You may choose to reject the message of God if you want to because you don’t like the one speaking it. People rejected the prophets and Jesus too for the same reason. For myself, I will test the words that are spoken. If it is the truth coming from the Holy Spirit, I will listen no matter who is speaking, even if it is a donkey, or worse, a woman. So, should women teach in church? I hope this has been a meaningful article exploring the question and that through it we can all grow in faith.
Moses was the son of Amram from the tribe of Levi. He was born in Egypt during a time when the Hebrew population boomed, which did not please the Pharaoh of Egypt (Exodus 1:12). Thus, Pharaoh of Egypt commanded all newborn Israelite boys to be murdered.
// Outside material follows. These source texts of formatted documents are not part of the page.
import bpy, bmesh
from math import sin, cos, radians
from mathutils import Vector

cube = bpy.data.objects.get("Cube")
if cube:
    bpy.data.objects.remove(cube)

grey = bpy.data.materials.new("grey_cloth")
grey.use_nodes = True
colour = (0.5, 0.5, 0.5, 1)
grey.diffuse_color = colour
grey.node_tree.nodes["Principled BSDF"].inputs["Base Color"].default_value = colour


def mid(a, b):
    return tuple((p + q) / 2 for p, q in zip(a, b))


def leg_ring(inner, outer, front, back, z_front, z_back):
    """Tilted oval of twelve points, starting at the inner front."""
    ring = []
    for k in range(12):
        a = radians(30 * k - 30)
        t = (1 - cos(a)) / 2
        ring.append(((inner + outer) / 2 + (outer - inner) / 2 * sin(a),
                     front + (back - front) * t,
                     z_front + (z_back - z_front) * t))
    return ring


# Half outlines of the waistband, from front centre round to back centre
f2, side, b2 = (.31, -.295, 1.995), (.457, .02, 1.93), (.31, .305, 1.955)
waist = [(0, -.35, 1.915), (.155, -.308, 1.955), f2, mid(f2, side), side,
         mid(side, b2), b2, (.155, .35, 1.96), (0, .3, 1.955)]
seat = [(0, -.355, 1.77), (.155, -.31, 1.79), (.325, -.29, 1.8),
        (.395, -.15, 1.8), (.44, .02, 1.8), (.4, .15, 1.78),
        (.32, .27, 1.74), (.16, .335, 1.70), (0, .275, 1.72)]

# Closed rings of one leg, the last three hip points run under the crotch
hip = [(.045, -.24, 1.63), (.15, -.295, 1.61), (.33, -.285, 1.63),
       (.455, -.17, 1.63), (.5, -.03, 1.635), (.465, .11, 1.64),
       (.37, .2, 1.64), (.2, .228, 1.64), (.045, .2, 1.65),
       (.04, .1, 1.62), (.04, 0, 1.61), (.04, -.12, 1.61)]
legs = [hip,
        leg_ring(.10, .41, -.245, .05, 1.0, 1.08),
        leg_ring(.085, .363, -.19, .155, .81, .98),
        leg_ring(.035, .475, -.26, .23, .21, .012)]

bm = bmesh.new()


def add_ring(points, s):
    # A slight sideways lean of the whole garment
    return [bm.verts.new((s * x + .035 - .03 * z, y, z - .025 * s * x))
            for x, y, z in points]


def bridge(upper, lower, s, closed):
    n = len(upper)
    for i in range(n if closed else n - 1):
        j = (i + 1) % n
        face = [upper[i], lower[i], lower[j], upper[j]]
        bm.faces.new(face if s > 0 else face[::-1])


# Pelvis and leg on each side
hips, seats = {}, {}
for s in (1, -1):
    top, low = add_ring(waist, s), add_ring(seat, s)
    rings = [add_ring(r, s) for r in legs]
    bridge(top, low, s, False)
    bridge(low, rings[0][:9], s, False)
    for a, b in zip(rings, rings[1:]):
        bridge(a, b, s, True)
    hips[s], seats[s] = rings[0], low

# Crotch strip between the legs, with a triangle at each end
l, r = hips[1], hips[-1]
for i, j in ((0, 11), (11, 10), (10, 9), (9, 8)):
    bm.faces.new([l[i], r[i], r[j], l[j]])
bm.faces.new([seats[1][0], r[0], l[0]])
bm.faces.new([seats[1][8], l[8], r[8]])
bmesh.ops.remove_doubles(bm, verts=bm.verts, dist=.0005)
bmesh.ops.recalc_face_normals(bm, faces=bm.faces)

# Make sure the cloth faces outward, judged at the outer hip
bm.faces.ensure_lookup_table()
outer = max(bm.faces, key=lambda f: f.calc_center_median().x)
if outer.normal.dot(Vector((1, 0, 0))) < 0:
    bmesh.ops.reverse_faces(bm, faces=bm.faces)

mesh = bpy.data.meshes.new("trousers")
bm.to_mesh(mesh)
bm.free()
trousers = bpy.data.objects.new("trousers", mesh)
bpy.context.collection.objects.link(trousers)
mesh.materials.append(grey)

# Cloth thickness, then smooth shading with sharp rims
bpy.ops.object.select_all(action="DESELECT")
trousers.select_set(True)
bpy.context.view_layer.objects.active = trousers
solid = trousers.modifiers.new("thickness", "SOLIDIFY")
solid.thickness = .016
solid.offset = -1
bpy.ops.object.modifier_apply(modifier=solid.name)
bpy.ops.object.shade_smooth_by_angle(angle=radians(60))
For this reason, Moses was sent in a basket down the Nile River.
Pharaoh’s daughter finds him and raises him, and he lives happily as an Egyptian until he kills an overseer who he sees abusing an Israelite. He then flees to Midian, where he marries Zipporah and lives as a shepherd until God appears before him in the form of a burning bush, ordering him to return to Egypt to free the Israelites.
The Exodus from Egypt
Moses, obedient to God’s command, returned to Egypt and with his older brother Aaron. They went before Pharaoh and asked him to let the Hebrew people leave so they might go and worship God. However, Pharaoh’s heart was hardened and he refused. Therefore, one by one, the 10 plagues were sent upon Egypt.
Before the final plague, based on God’s command, Moses warned the Hebrews to kill a lamb and spread its blood over the door post. That night the Angel of the Lord passed over Egypt and killed all the firstborn sons, but he did not enter any house with blood on the door post.
Through this, Pharaoh finally let the people go. The Israelites left the next day, but Pharaoh changed his mind and sent his army to pursue them. God then commanded Moses to use his staff to part the Red Sea so that they may pass through it to safety and drowned the Egyptian army behind them. This event of their escape from Egypt is known as The Exodus.
The Covenant with Israel
Now having crossed the Red Sea, the Israelites began their journey to the Promised Land. During this time Moses was commanded to go up to Mount Sinai to receive commands from God. God gave him the Law and instructions for how to build the tabernacle as a place where the people could come to worship God as His spirit dwelled with them. Moses was God’s mouthpiece for His people and continued to lead the Israelites.
The Israelites Built a Golden Calf
While Moses was on a mountain receiving commandments from God, the Israelites feared he would not return. As a result, his brother Aaron made a golden calf to symbolize God’s presence, and the people started worshiping this — breaking the covenant they made with God.
Death of Moses
For 40 years Moses led the Israelites. Moses and the Israelites do not reach Israel until they have wandered in the desert for a generation. However, he died at the age of 120 years before being able to enter the promised land. While Moses is mentioned various times throughout the rest of biblical history, there is one moment where he appears again in Mark 9:2-8 where Moses and Elijah appear and talk with Jesus when He is transfigured before Peter, James, and John. To this day, Moses is one of the most recognizable characters in the Bible and in history, famous for his enduring faith, humility, and obedience.